- **Task details**:
What lines below include the word "mound"? Copy each one.
(Material for the task Opens)
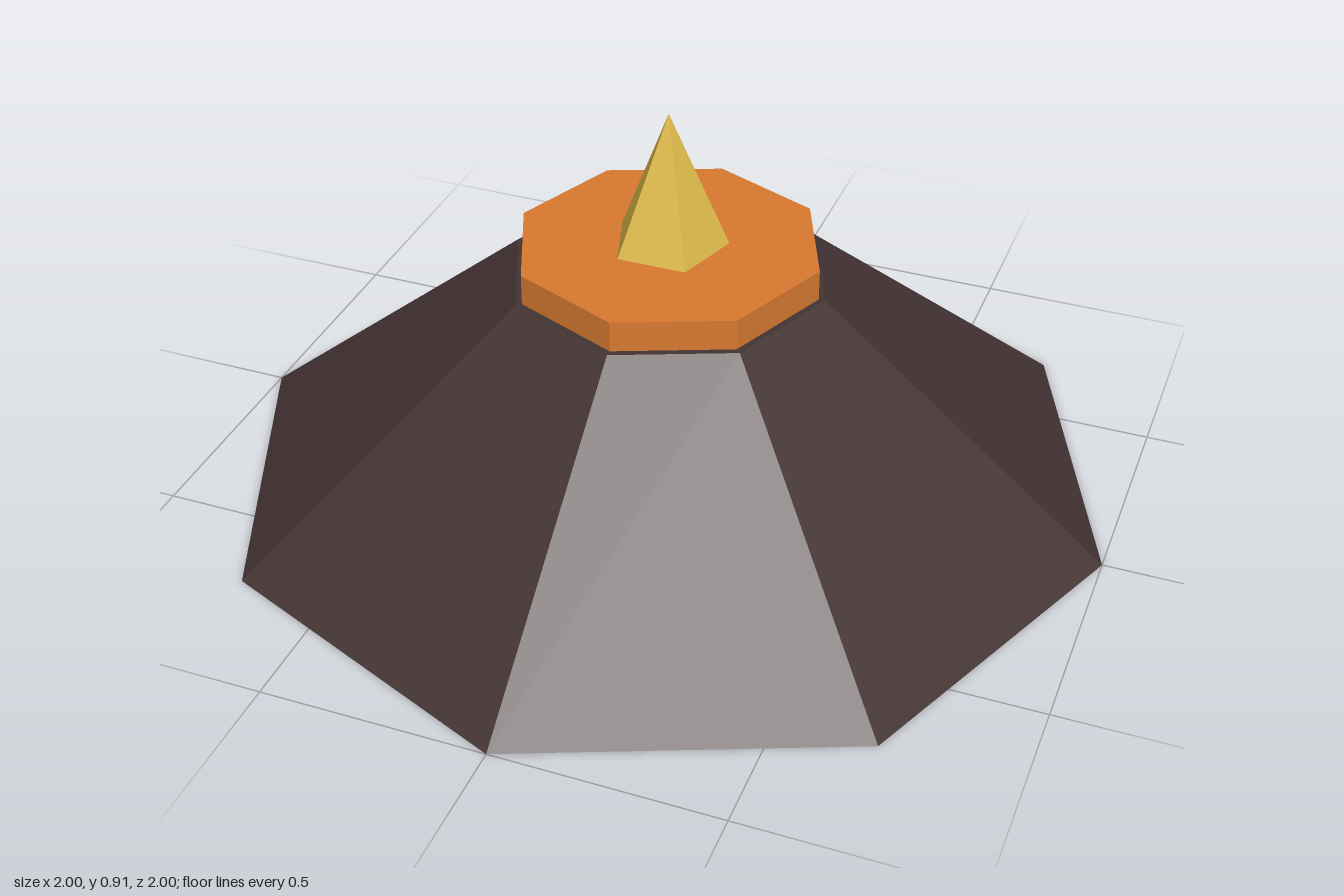
import * as THREE from 'three';

const material = (name, color) => {
  const m = new THREE.MeshStandardMaterial({ color, flatShading: true });
  m.name = name;
  return m;
};

export function createModel() {
  const model = new THREE.Group();
  const rock = material('dark rock', 0x443434);
  const orange = material('orange', 0xd97a30);
  const gold = material('gold', 0xe0bc4a);

  // Faceted, tapered solid standing on height y
  const addTaper = (name, mat, topRadius, bottomRadius, height, y, sides) => {
    const geometry = topRadius > 0
      ? new THREE.CylinderGeometry(topRadius, bottomRadius, height, sides)
      : new THREE.ConeGeometry(bottomRadius, height, sides);
    const mesh = new THREE.Mesh(geometry, mat);
    mesh.name = name;
    mesh.position.y = y + height / 2;
    model.add(mesh);
    return mesh;
  };

  // Eight-sided sloping mound
  addTaper('mound', rock, 0.355, 1, 0.53, 0, 8);
  // Flat slab covering the summit
  addTaper('summitSlab', orange, 0.34, 0.34, 0.07, 0.53, 8);
  // Five-sided spike with one edge towards the back
  addTaper('spike', gold, 0, 0.13, 0.31, 0.6, 5).rotation.y = Math.PI;

  return model;
}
(Material for the task Closes)
- **Solution to this exercise**:
  // Eight-sided sloping mound
  addTaper('mound', rock, 0.355, 1, 0.53, 0, 8);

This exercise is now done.